*** Source material

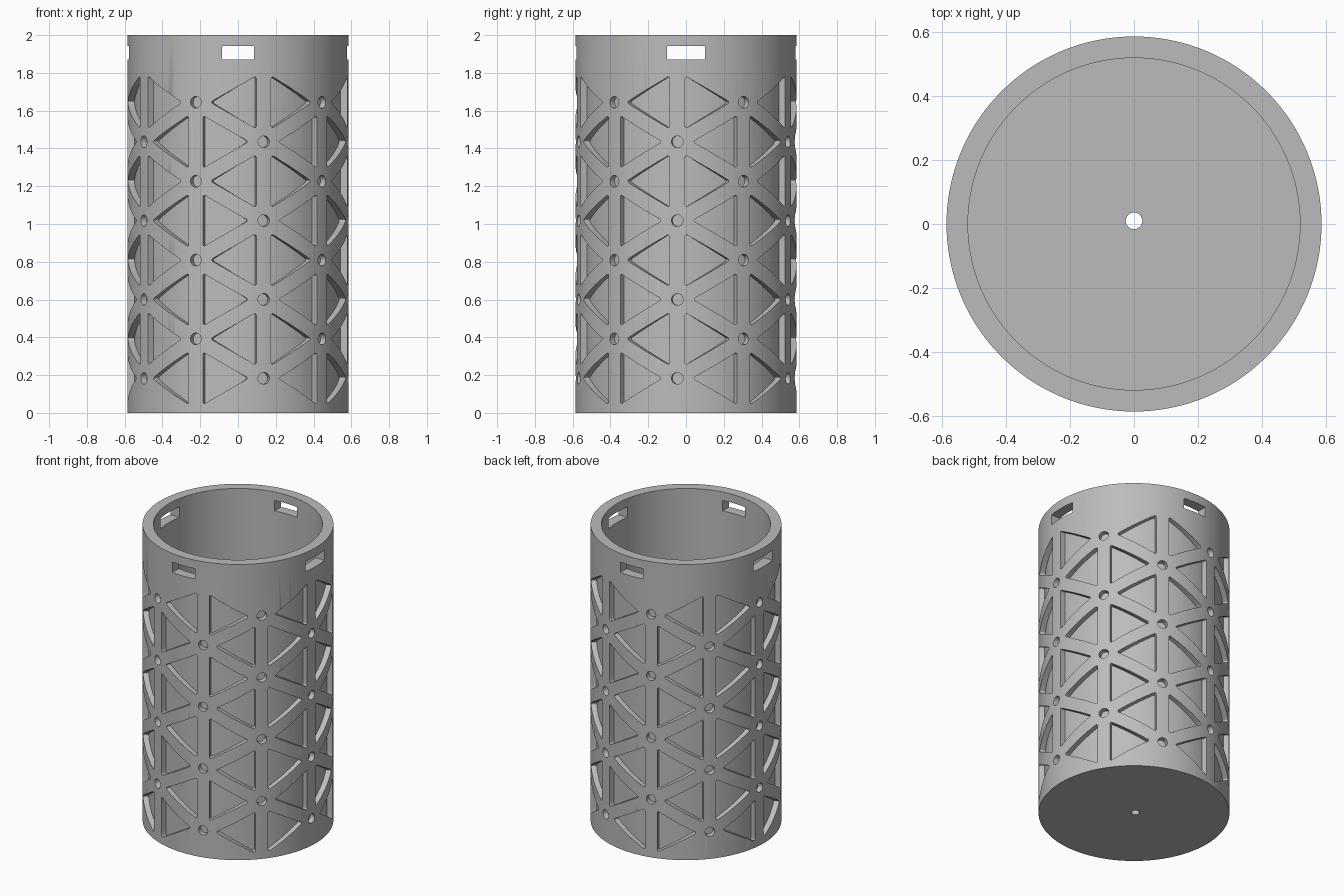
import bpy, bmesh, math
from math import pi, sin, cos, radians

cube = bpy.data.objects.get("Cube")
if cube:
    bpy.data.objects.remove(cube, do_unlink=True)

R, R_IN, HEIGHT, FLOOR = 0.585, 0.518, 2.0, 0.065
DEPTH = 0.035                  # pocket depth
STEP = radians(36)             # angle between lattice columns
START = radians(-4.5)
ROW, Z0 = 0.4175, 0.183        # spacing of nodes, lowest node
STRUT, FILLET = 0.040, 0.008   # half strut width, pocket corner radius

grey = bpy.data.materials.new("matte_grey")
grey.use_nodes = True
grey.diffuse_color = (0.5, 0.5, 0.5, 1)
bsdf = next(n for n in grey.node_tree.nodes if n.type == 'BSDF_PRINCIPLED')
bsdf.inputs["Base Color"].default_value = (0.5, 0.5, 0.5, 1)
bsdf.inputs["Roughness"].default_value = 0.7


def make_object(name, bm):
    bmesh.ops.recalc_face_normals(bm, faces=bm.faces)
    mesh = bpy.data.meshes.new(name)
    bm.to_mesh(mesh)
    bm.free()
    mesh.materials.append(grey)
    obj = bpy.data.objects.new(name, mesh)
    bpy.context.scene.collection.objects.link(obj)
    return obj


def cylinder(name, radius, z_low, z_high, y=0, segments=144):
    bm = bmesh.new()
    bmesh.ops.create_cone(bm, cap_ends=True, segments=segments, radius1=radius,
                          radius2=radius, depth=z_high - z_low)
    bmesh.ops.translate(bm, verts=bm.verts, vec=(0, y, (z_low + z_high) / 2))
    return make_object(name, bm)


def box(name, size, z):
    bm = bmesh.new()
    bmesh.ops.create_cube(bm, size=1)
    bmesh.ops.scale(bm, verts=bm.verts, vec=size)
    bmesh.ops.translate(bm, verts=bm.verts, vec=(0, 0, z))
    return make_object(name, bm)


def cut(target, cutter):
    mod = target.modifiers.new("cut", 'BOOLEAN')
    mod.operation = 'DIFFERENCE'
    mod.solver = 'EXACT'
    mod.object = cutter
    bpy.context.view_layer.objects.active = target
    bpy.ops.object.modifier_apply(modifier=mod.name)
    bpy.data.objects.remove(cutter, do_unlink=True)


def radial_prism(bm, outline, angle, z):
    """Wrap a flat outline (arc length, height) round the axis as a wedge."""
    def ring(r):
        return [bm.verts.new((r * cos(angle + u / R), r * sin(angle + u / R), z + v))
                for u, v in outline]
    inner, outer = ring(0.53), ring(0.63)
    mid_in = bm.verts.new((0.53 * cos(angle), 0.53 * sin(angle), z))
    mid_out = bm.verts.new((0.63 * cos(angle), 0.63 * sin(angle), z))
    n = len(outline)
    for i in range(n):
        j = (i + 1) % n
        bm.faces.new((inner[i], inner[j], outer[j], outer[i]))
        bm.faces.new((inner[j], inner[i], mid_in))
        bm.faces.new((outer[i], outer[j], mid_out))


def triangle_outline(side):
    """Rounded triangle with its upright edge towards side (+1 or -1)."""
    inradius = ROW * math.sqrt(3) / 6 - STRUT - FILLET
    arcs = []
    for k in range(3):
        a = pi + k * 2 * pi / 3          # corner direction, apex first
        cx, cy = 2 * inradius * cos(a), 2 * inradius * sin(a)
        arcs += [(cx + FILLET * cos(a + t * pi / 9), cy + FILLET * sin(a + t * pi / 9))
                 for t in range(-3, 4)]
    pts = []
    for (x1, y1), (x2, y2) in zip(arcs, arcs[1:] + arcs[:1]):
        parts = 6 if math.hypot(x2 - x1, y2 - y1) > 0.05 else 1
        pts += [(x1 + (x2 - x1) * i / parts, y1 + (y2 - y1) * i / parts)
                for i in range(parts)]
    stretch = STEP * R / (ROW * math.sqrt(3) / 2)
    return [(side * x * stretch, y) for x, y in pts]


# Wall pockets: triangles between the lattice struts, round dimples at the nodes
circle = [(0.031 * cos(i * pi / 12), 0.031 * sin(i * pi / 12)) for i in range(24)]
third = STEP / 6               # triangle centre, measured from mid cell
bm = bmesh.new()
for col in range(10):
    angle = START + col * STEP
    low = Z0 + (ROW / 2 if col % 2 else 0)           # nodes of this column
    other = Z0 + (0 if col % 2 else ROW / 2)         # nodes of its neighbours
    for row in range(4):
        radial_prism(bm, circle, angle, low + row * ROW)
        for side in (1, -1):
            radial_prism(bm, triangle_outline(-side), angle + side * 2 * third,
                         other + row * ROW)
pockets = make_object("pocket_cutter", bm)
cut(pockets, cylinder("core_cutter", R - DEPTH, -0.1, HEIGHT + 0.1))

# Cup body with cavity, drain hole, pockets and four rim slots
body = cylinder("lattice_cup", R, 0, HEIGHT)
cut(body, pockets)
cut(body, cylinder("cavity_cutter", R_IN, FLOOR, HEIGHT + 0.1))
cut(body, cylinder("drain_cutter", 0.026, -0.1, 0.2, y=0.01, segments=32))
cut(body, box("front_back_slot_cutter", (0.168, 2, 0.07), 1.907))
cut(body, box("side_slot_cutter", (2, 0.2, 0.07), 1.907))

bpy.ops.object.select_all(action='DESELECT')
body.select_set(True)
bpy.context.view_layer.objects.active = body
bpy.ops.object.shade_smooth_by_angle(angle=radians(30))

******
*** Source material

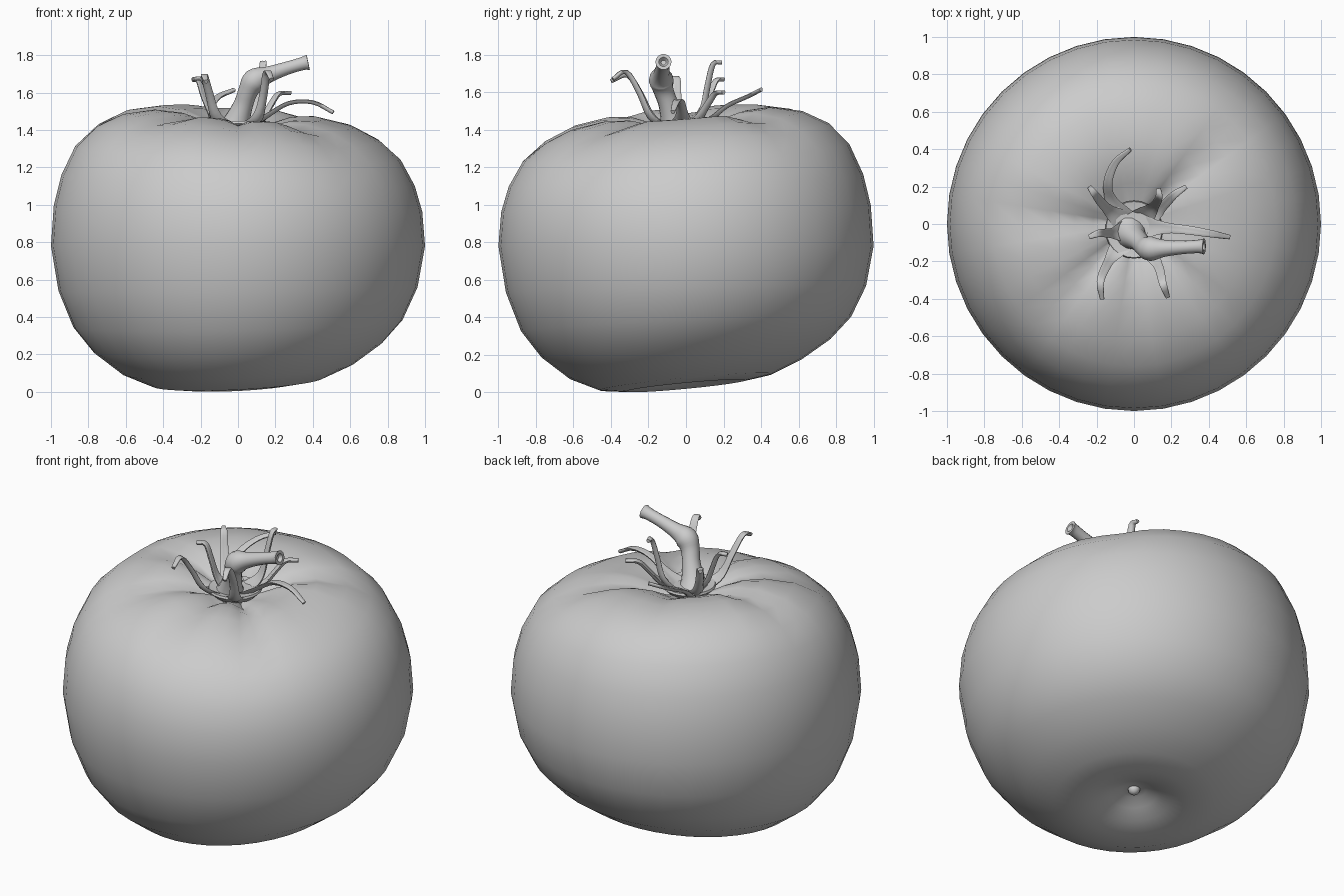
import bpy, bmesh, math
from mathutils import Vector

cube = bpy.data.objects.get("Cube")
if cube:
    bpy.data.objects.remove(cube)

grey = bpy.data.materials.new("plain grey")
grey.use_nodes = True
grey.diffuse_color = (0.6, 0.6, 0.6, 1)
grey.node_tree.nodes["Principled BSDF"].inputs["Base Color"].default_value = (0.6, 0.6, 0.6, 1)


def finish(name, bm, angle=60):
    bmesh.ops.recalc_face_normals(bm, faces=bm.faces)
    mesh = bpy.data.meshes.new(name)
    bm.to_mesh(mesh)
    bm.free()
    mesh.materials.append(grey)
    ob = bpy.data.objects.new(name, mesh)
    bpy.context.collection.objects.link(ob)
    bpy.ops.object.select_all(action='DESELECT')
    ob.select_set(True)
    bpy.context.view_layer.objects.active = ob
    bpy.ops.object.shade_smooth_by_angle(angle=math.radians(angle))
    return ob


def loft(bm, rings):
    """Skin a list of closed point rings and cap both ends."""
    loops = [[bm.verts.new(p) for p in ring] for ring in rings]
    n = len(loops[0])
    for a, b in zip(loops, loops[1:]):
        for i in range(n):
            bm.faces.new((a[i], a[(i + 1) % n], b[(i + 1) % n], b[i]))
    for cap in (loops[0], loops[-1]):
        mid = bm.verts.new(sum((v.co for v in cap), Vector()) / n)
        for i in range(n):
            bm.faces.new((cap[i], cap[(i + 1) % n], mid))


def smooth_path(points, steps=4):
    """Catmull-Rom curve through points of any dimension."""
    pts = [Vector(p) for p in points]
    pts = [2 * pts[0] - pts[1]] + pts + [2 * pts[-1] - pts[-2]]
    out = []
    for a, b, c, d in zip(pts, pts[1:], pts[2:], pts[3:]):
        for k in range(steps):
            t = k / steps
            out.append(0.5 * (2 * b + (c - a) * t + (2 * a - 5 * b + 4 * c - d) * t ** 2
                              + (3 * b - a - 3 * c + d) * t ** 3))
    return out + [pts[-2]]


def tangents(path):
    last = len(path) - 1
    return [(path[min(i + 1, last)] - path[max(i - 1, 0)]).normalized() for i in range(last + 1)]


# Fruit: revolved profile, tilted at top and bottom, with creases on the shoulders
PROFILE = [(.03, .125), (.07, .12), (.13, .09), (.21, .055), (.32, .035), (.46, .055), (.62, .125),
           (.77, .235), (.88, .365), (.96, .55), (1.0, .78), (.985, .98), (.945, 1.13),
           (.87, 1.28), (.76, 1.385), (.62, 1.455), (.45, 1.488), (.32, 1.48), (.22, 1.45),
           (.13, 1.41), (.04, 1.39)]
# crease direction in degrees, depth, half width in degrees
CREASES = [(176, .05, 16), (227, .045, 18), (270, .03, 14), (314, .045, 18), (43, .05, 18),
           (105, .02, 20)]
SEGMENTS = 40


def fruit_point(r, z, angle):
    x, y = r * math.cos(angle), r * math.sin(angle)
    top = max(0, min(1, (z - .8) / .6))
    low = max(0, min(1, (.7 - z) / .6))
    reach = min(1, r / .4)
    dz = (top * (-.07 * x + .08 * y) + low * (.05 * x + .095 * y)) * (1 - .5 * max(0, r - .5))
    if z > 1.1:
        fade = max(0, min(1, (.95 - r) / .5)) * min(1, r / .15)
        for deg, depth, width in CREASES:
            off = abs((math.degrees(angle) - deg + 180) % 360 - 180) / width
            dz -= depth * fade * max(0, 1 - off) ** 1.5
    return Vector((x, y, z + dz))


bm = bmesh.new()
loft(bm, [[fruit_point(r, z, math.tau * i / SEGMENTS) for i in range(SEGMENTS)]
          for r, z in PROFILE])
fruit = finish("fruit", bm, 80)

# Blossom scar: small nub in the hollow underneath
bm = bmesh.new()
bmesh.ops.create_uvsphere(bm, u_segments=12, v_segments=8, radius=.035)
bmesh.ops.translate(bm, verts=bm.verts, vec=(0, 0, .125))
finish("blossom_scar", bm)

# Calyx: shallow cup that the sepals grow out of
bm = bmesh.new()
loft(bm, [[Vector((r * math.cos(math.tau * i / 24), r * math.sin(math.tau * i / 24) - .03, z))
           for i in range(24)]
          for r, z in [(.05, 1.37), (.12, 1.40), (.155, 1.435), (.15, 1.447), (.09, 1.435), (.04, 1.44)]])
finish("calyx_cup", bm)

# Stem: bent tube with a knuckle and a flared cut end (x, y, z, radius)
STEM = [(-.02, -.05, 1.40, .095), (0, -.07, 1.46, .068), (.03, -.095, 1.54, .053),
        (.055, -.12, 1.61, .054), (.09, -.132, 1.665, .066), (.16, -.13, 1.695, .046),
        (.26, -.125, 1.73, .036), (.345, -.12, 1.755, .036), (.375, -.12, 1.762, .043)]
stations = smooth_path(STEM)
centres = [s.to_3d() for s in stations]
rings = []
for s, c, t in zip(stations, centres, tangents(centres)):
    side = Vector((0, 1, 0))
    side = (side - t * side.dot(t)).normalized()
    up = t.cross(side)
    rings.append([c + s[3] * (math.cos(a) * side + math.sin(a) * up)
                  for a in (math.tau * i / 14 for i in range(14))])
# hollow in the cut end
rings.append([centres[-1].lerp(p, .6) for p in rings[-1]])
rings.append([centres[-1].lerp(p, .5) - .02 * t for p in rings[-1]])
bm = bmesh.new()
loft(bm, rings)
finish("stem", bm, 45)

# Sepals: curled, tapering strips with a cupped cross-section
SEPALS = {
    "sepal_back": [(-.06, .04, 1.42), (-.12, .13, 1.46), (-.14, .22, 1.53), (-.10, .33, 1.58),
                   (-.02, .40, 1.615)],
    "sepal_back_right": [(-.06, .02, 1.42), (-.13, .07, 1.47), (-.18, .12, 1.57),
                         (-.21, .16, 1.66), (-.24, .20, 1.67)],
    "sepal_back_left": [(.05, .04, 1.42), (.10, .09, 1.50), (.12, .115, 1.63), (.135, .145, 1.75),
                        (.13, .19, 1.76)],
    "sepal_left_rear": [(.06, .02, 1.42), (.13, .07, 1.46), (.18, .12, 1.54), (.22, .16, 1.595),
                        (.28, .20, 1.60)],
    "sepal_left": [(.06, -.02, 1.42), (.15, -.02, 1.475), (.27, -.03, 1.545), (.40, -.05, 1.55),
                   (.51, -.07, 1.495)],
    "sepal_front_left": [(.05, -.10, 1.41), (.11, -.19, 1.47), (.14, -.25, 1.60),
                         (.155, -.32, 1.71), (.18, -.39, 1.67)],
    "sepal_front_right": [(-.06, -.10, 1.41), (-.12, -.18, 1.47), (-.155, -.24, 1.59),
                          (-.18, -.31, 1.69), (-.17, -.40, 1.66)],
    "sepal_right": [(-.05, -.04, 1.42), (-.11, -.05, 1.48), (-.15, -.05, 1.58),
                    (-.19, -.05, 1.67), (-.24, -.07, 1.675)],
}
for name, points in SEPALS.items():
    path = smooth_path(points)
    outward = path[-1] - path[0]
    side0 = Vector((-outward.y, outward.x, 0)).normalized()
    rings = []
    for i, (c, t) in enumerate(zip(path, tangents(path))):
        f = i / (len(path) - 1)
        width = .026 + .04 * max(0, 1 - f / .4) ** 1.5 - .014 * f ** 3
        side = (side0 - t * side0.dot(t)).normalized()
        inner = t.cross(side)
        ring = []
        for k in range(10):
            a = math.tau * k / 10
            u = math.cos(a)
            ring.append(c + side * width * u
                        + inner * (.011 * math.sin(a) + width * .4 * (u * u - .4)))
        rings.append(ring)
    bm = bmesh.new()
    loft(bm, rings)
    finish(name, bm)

******
*** Source material

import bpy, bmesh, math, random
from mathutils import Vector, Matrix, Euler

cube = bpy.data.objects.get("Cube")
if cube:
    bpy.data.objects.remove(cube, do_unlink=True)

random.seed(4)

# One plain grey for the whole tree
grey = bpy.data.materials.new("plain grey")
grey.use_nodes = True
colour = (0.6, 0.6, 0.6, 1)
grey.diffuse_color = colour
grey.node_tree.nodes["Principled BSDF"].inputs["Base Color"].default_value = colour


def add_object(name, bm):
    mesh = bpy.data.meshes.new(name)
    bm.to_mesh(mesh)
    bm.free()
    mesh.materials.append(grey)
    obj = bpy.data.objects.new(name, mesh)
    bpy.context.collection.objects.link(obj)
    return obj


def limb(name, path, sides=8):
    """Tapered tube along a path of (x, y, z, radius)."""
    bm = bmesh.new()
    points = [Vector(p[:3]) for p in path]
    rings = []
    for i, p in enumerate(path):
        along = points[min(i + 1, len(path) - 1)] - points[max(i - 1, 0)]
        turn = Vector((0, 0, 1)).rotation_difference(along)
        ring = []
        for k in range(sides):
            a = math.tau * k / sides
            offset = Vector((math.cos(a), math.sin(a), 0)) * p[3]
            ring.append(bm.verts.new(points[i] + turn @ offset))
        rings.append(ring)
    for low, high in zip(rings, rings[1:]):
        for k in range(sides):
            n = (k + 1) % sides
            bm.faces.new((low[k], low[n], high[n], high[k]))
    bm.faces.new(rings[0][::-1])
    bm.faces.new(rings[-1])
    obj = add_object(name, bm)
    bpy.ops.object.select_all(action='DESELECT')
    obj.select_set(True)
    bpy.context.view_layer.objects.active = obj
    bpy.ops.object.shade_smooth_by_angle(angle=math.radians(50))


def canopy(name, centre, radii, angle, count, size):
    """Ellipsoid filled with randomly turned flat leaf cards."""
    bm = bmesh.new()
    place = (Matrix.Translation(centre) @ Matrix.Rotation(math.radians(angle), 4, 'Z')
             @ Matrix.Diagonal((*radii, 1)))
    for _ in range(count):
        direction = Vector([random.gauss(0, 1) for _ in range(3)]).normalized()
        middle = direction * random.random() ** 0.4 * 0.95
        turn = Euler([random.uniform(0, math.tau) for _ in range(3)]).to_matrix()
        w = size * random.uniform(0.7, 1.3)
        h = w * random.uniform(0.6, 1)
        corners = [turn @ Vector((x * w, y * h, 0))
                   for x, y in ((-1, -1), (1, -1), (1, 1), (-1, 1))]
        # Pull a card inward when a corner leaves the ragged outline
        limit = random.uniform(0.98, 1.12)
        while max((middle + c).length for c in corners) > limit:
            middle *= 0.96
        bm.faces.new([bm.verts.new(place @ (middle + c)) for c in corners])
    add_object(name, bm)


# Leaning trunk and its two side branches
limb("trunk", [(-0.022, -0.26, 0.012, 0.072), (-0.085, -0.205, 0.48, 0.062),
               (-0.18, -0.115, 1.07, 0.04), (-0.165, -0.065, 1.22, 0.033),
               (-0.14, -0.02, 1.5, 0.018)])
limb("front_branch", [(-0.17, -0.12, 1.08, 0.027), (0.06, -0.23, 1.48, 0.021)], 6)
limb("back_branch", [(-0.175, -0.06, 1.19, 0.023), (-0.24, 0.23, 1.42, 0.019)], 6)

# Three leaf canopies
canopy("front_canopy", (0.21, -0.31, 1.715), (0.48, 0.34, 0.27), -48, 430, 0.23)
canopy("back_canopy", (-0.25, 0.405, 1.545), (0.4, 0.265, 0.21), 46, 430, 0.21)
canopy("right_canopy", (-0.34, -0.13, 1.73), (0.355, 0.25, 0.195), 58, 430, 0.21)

******

## Your assignment
From the entries above, return exactly the line containing "bsdf = next(n", the line containing "mid_in = bm.verts.new((0.53", and all lines between, and nothing else.

## Finished task
bsdf = next(n for n in grey.node_tree.nodes if n.type == 'BSDF_PRINCIPLED')
bsdf.inputs["Base Color"].default_value = (0.5, 0.5, 0.5, 1)
bsdf.inputs["Roughness"].default_value = 0.7


def make_object(name, bm):
    bmesh.ops.recalc_face_normals(bm, faces=bm.faces)
    mesh = bpy.data.meshes.new(name)
    bm.to_mesh(mesh)
    bm.free()
    mesh.materials.append(grey)
    obj = bpy.data.objects.new(name, mesh)
    bpy.context.scene.collection.objects.link(obj)
    return obj


def cylinder(name, radius, z_low, z_high, y=0, segments=144):
    bm = bmesh.new()
    bmesh.ops.create_cone(bm, cap_ends=True, segments=segments, radius1=radius,
                          radius2=radius, depth=z_high - z_low)
    bmesh.ops.translate(bm, verts=bm.verts, vec=(0, y, (z_low + z_high) / 2))
    return make_object(name, bm)


def box(name, size, z):
    bm = bmesh.new()
    bmesh.ops.create_cube(bm, size=1)
    bmesh.ops.scale(bm, verts=bm.verts, vec=size)
    bmesh.ops.translate(bm, verts=bm.verts, vec=(0, 0, z))
    return make_object(name, bm)


def cut(target, cutter):
    mod = target.modifiers.new("cut", 'BOOLEAN')
    mod.operation = 'DIFFERENCE'
    mod.solver = 'EXACT'
    mod.object = cutter
    bpy.context.view_layer.objects.active = target
    bpy.ops.object.modifier_apply(modifier=mod.name)
    bpy.data.objects.remove(cutter, do_unlink=True)


def radial_prism(bm, outline, angle, z):
    """Wrap a flat outline (arc length, height) round the axis as a wedge."""
    def ring(r):
        return [bm.verts.new((r * cos(angle + u / R), r * sin(angle + u / R), z + v))
                for u, v in outline]
    inner, outer = ring(0.53), ring(0.63)
    mid_in = bm.verts.new((0.53 * cos(angle), 0.53 * sin(angle), z))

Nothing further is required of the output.